Banks traditionally have provided loans for small businesses in need of capital investment for new equipment or purchasing real estate, for example. In exchange for financing, banks generally require significant collateral and usually only loan to companies at least a year old and have incoming revenue.
And banks generally are much more conservative with their investment dollars than angel investors which makes their potential to invest in startups more difficult as startups especially those which are high risk and unproven don’t have collateral, customers or a track record they can point to. Banks do not want to take equity risk in your company especially without getting upside that may come from being an equity owner.
For those businesses with collateral, bank financing may be more viable. Collateral may include:
Banks lending to small businesses generally want the same kind of answers that an angel investor will ask, and look for details from the business plan on how they will be paid back and how long it will take. A lender wants to know:
Currently, the federal government, looking to stimulate the national economy in face of the downturn, recently has provided incentives for banks to start backing small businesses again.

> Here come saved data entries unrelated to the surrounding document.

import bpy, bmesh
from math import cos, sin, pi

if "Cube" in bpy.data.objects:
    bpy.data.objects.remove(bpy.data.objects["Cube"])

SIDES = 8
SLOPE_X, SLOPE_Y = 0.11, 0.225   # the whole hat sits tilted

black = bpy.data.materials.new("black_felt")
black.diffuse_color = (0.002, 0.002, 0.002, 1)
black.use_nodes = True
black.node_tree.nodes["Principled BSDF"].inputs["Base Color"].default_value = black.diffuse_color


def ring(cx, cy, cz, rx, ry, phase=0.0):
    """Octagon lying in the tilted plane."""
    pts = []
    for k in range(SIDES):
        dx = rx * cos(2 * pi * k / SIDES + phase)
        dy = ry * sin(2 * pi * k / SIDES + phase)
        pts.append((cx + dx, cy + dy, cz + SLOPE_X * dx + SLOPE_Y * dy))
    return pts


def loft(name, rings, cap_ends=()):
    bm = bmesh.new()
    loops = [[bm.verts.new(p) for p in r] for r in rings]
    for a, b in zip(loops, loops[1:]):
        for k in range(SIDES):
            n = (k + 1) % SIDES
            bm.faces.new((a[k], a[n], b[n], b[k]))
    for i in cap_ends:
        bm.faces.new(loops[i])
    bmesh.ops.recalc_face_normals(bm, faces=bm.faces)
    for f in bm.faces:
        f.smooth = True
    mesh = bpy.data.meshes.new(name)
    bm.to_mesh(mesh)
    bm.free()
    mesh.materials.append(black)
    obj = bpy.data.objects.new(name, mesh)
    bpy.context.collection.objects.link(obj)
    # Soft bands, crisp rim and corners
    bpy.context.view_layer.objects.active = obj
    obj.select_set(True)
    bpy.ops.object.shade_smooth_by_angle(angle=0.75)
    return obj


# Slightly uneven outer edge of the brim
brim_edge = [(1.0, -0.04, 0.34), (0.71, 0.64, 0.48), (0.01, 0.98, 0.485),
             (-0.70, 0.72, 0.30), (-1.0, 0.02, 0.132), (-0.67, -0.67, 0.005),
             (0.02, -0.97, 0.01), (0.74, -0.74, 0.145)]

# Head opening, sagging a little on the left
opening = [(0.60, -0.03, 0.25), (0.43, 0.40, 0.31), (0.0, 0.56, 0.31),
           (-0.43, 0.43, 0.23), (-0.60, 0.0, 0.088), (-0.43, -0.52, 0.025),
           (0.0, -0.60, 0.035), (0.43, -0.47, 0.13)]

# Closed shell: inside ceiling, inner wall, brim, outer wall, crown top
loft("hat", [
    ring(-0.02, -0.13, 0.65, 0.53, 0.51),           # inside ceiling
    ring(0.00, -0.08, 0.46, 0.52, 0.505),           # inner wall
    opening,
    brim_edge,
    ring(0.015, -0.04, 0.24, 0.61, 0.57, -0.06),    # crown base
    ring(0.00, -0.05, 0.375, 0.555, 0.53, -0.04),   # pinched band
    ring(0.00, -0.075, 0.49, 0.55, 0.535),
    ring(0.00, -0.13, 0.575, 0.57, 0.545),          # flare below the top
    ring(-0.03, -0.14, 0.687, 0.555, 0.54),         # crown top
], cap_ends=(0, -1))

As part of the stimulus, the Small Business Administration (SBA) guaranteed $16.5 billion in loans to small businesses, as part of $325 million included in the Recovery Act in February 2009. Please review the Brain’s Guide to SBA Financing for more information on SBA Financing.